Yes. As if we are constantly building/rebuilding a psychological rudder that keeps us from tipping over.

Without modifying it, as in the ‘observer effect’ of science. Is modifying equivalent to destroying?

It is not lost to memory; it is not stored in memory. Do you see the difference? If something tremendous happens to me I am always going to remember it. But the memory is not the important thing, so I don’t need to record it. Or, to put it another way, insight has nothing to do with me; so it is not mine to generate, to keep, to use again. The insight comes about only because I am out of the way, because a space has opened up in which I am playing no part. To grab hold of this insight brings me right back into the centre of things and thus denies the possibility of further insights.

In this sense, the creation of the observer is the destructive element.

This doesn’t make sense to me. To remember is to retrieve from memory, to be retrievable the memory must have been recorded. Yes?

This makes sense within a certain point of view. From a different pov, insight involves thought and the egoic I. Insight cannot imo be reduced to a facile definition. Do you agree?

I see something amazing about the nature of hurt, something I haven’t seen before. So there is the memory of seeing that amazing thing. But what that amazing thing is, I cannot now tell you. There was insight; but the insight has gone. What remains is the memory of having had an insight. Does this make more sense?

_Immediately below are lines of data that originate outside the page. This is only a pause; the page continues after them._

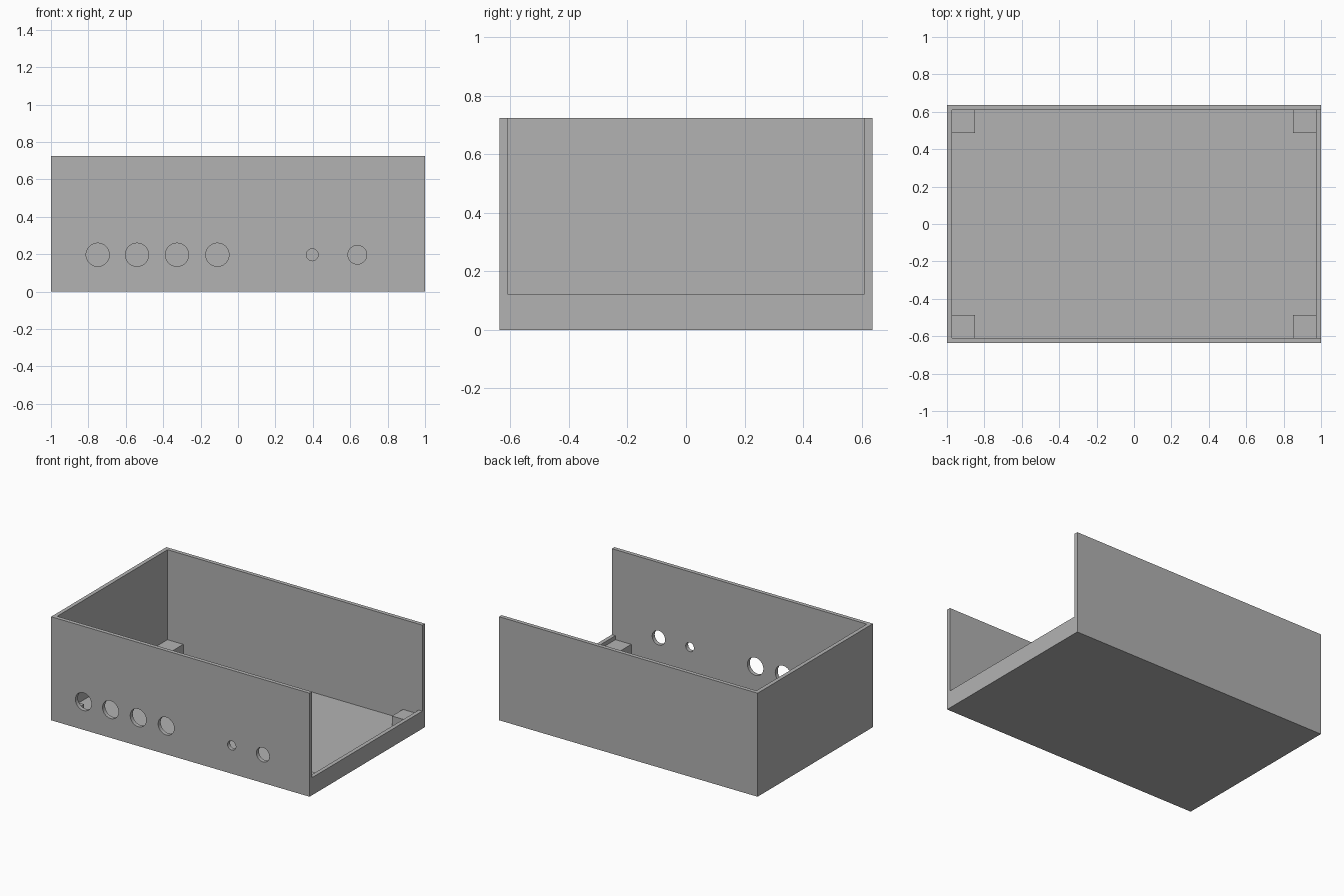
import bpy
import bmesh
from mathutils import Matrix, Vector

cube = bpy.data.objects.get("Cube")
if cube:
    bpy.data.objects.remove(cube, do_unlink=True)

# Overall sizes
HALF_X, HALF_Y, HEIGHT = 1.0, 0.637, 0.724
WALL, LIP_TOP = 0.028, 0.123
POST, POST_TOP = 0.122, 0.095
IN_X, IN_Y = HALF_X - WALL, HALF_Y - WALL

grey = bpy.data.materials.new("plain_grey")
grey.use_nodes = True
colour = (0.448, 0.448, 0.448, 1)
grey.diffuse_color = colour
grey.node_tree.nodes["Principled BSDF"].inputs["Base Color"].default_value = colour


def finish(name, bm):
    mesh = bpy.data.meshes.new(name)
    bm.to_mesh(mesh)
    bm.free()
    mesh.materials.append(grey)
    obj = bpy.data.objects.new(name, mesh)
    bpy.context.collection.objects.link(obj)
    return obj


def box(name, low, high):
    low, high = Vector(low), Vector(high)
    bm = bmesh.new()
    place = Matrix.Translation((low + high) / 2) @ Matrix.Diagonal((high - low).to_4d())
    bmesh.ops.create_cube(bm, size=1, matrix=place)
    return finish(name, bm)


def cut(target, cutter):
    cutter.hide_render = True
    cutter.hide_viewport = True
    mod = target.modifiers.new(cutter.name, "BOOLEAN")
    mod.operation = "DIFFERENCE"
    mod.solver = "EXACT"
    mod.object = cutter


# Open-topped case, cut from one block
case = box("case", (-HALF_X, -HALF_Y, 0), (HALF_X, HALF_Y, HEIGHT))
cavity = box("cavity_cutter", (-IN_X, -IN_Y, WALL), (IN_X, IN_Y, 1))
cut(case, cavity)

# Open end above a low lip
end_opening = box("end_opening_cutter", (0.8, -IN_Y, LIP_TOP), (1.2, IN_Y, 1))
cut(case, end_opening)

# Round holes through the front wall: (x, radius)
holes = [(-0.75, 0.062), (-0.54, 0.062), (-0.326, 0.062), (-0.11, 0.062),
         (0.397, 0.032), (0.638, 0.05)]
bm = bmesh.new()
for x, radius in holes:
    place = Matrix.Translation((x, -HALF_Y, 0.197)) @ Matrix.Rotation(1.5707963, 4, "X")
    bmesh.ops.create_cone(bm, cap_ends=True, segments=48, radius1=radius,
                          radius2=radius, depth=0.2, matrix=place)
cut(case, finish("front_hole_cutter", bm))

# Apply the cuts
bpy.context.view_layer.update()
graph = bpy.context.evaluated_depsgraph_get()
cut_mesh = bpy.data.meshes.new_from_object(case.evaluated_get(graph))
case.modifiers.clear()
case.data = cut_mesh
for obj in list(bpy.data.objects):
    if obj.name.endswith("_cutter"):
        bpy.data.objects.remove(obj, do_unlink=True)

# Square corner posts on the floor
for side, sx in (("left", 1), ("right", -1)):
    for end, sy in (("front", -1), ("back", 1)):
        xs = sorted((sx * IN_X, sx * (IN_X - POST)))
        ys = sorted((sy * IN_Y, sy * (IN_Y - POST)))
        box(f"{end}_{side}_post", (xs[0], ys[0], WALL), (xs[1], ys[1], POST_TOP))

# Keep edges crisp, hole walls smooth
bpy.ops.object.select_all(action="DESELECT")
case.select_set(True)
bpy.context.view_layer.objects.active = case
bpy.ops.object.shade_smooth_by_angle()
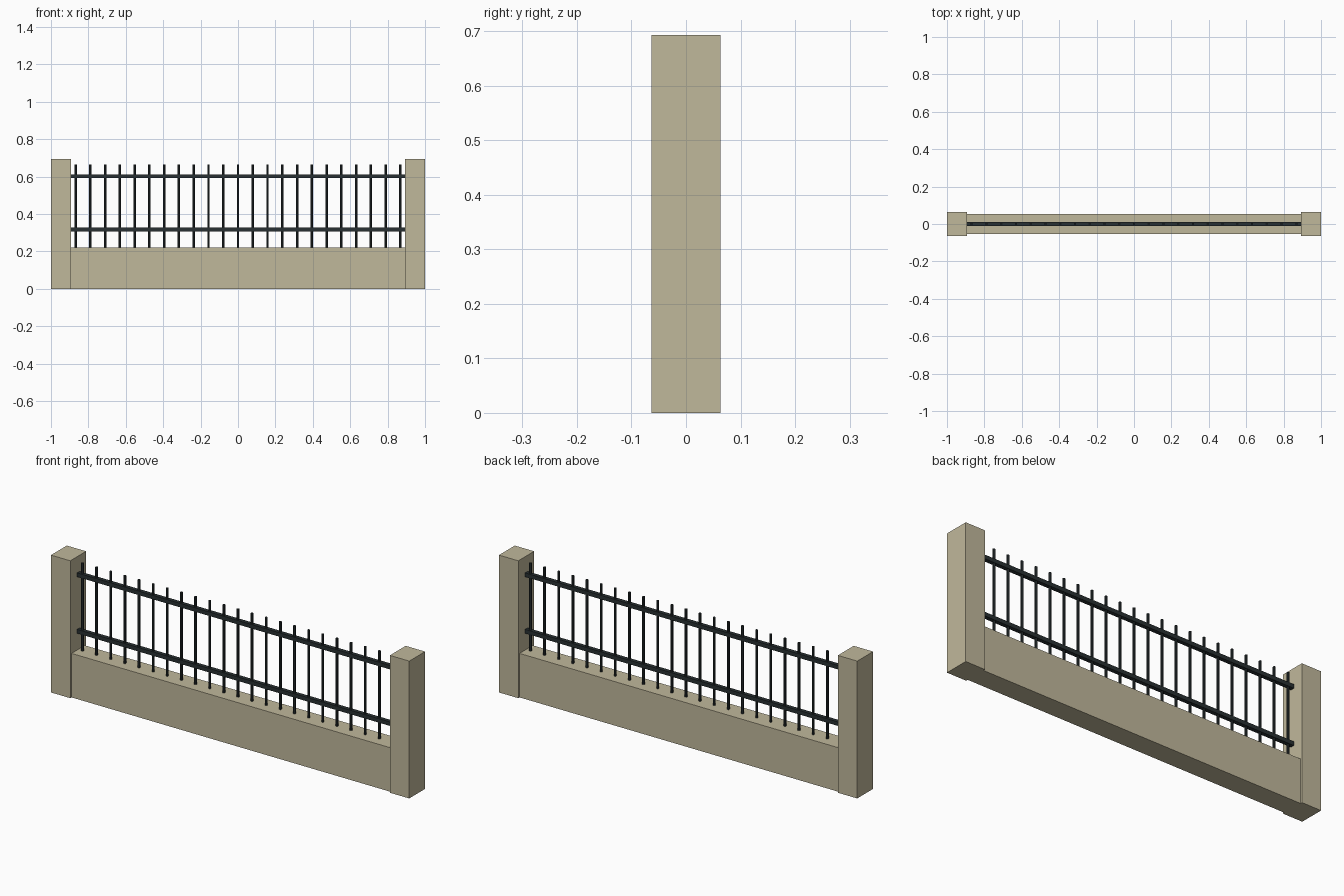
import bpy

if "Cube" in bpy.data.objects:
    bpy.data.objects.remove(bpy.data.objects["Cube"])

def material(name, rgb):
    m = bpy.data.materials.new(name)
    m.diffuse_color = (*rgb, 1)
    m.use_nodes = True
    m.node_tree.nodes["Principled BSDF"].inputs["Base Color"].default_value = m.diffuse_color
    return m

STONE = material("stone", (0.53, 0.48, 0.33))
IRON = material("iron", (0.022, 0.03, 0.032))

def box(name, center, size, mat):
    bpy.ops.mesh.primitive_cube_add(size=1, location=center)
    o = bpy.context.object
    o.name = name
    o.scale = size
    bpy.ops.object.transform_apply(location=False, rotation=False, scale=True)
    o.data.materials.append(mat)
    return o

PILLAR_W, PILLAR_H = 0.108, 0.693
INNER = 1 - PILLAR_W
WALL_H, BAR_TOP = 0.222, 0.665

# low wall between the pillars
box("base_wall", (0, 0, WALL_H / 2), (2 * INNER, 0.106, WALL_H), STONE)

# end pillars
for side, s in (("left", -1), ("right", 1)):
    box(f"{side}_pillar", (s * (1 - PILLAR_W / 2), 0, PILLAR_H / 2),
        (PILLAR_W, 0.126, PILLAR_H), STONE)

# horizontal rails
for name, z in (("lower_rail", 0.317), ("upper_rail", 0.602)):
    box(name, (0, 0, z), (2 * INNER, 0.02, 0.02), IRON)

# evenly spaced upright bars
COUNT, REACH = 23, 0.868
for i in range(COUNT):
    x = -REACH + 2 * REACH * i / (COUNT - 1)
    bpy.ops.mesh.primitive_cylinder_add(
        vertices=8, radius=0.0065, depth=BAR_TOP - WALL_H,
        location=(x, 0, (BAR_TOP + WALL_H) / 2))
    bar = bpy.context.object
    bar.name = f"bar_{i + 1:02d}"
    bar.data.materials.append(IRON)
    bpy.ops.object.shade_smooth_by_angle()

Yes, I agree. There cannot be insight into greed without the accompanying fact of greed. Otherwise it is just a theory.

Yes, thank you. Some of my most intense experiences remain retrievable as a kind of pointer to the experiences, but the details of the experiences themselves are gone … and/or I don’t want to retrieve them, because the memory would trivialize the experience itself. Does that track?